According to C. Keith Greer, attorney for the class, Piazza violated all the agreed upon terms.
At the end of the prescribed year, the fund was short by more than $5.4 million.
The day after the fund came up short, Piazza send a letter to everyone involved in the suit, saying Front Sight was no longer obligated to make additional monthly payments because the class action had forced the first mortgage holder on the property to foreclose.
"This is a lie as no one foreclosed on the property on that day or any day since," said Greer.
Piazza's letter also said Front Sight offered to increase its monthly contribution to the settlement fund from 10 to 20 percent.
Greer said bluntly, "That was also a lie."
But Piazza didn't stop there.
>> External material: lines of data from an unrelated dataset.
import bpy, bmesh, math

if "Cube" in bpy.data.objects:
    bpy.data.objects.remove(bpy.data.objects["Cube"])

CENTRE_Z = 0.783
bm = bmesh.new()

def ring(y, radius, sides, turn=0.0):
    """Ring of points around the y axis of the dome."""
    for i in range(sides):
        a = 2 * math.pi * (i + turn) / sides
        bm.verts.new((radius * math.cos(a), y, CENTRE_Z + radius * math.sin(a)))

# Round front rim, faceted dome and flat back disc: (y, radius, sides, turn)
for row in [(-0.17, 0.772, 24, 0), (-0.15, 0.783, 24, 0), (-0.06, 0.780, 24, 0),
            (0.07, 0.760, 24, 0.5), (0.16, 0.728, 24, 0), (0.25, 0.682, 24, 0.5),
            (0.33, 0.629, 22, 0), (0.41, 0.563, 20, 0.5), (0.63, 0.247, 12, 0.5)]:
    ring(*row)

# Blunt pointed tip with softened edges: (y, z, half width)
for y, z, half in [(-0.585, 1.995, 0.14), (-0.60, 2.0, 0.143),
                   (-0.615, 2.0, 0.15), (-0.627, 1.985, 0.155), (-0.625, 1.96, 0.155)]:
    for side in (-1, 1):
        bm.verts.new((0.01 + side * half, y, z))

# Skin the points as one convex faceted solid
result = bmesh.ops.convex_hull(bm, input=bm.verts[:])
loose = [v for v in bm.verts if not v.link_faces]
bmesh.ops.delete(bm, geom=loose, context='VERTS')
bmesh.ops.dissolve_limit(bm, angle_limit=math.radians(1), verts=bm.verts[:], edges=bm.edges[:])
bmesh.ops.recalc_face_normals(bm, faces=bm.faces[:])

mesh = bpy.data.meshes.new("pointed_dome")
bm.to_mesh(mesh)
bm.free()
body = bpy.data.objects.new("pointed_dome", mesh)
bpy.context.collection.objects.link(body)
He told class members they were "forever banned from Front Sight," which was another violation of the terms.
The same day Piazza sent a letter to non-class members, declaring:
"After they attended over 200 Front Sight Courses and pocketed $830,000 out of the first million dollars I paid timely into the Class Action Settlement Fund, the three malcontents and their ambulance-chasing attorney tried to kill Front Sight and terminate your membership by forcing us into foreclosure. So I cut them (and their followers) off at the knees!
"In this letter I reveal all the gory details and show you how the new Front Sight turned the tables on these back-stabbing saboteurs."
According to Greer, "Defendant Piazza also boasts that, in violation of the court order against encumbering the property, he created Front Sight Management II and signed a 99-year lease with the old Front Sight entity, leasing the land, water rights, entitlements, equipment, weapons, licenses, trademarks, copyrights, intellectual property, Internet sites, accounts, etc. Every asset the old Front Sight had is now leased by the new Front Sight entity."
Greer said it is clear Front Sight "violated every aspect of the court order and settlement agreement."
He added that Piazza did so "notoriously" and "in a manner that flaunts disrespect for the law and the judicial system."
Piazza's gorilla marketing technique of sending frequent e-mails with special price offers to prospective members give Greer and his clients easy access to information. They used Piazza's own words as evidence to show the court Piazza and Front Sight have the money to satisfy the settlement obligation.
On December 30, 2008, Piazza e-mailed members saying Front Sight had doubled in students, members and net worth each year for 12 years. He said, "While others are laying off people, we are hiring." He also said Front Sight had been offered a $25 million letter of credit.
Taking Piazza at his printed word, in March, the class asked to have Piazza appear in court with financial documentation Piazza agreed to supply in the settlement agreement.
In fact, Greer asked Piazza to live up to all the stipulations in the settlement, including paying the claims administrator and stopping interference with the membership rights of class members.
Greer also asked the court to order Piazza to stop publishing disparaging remarks about class members.
Ware granted the request, setting the hearing date for date for March 23.
Piazza did not appear, nor did he send any representative to appear on Front Sight's behalf. He did, however, fire his attorney at the last minute, which the judge called an "eleventh-hour dismissal" when he issued an order for Piazza to show cause why he should not be held in contempt of court and subject to sanctions for failing to appear.
That hearing to show cause was held Monday, resulting in Ware's decision that Front Sight had defaulted on its agreement with the class. All assets belonging to Front Sight and Piazza were seized by the court.
An administrator was appointed to run the organization.
Yup, same place.
Have to wait and see what the results are, I guess.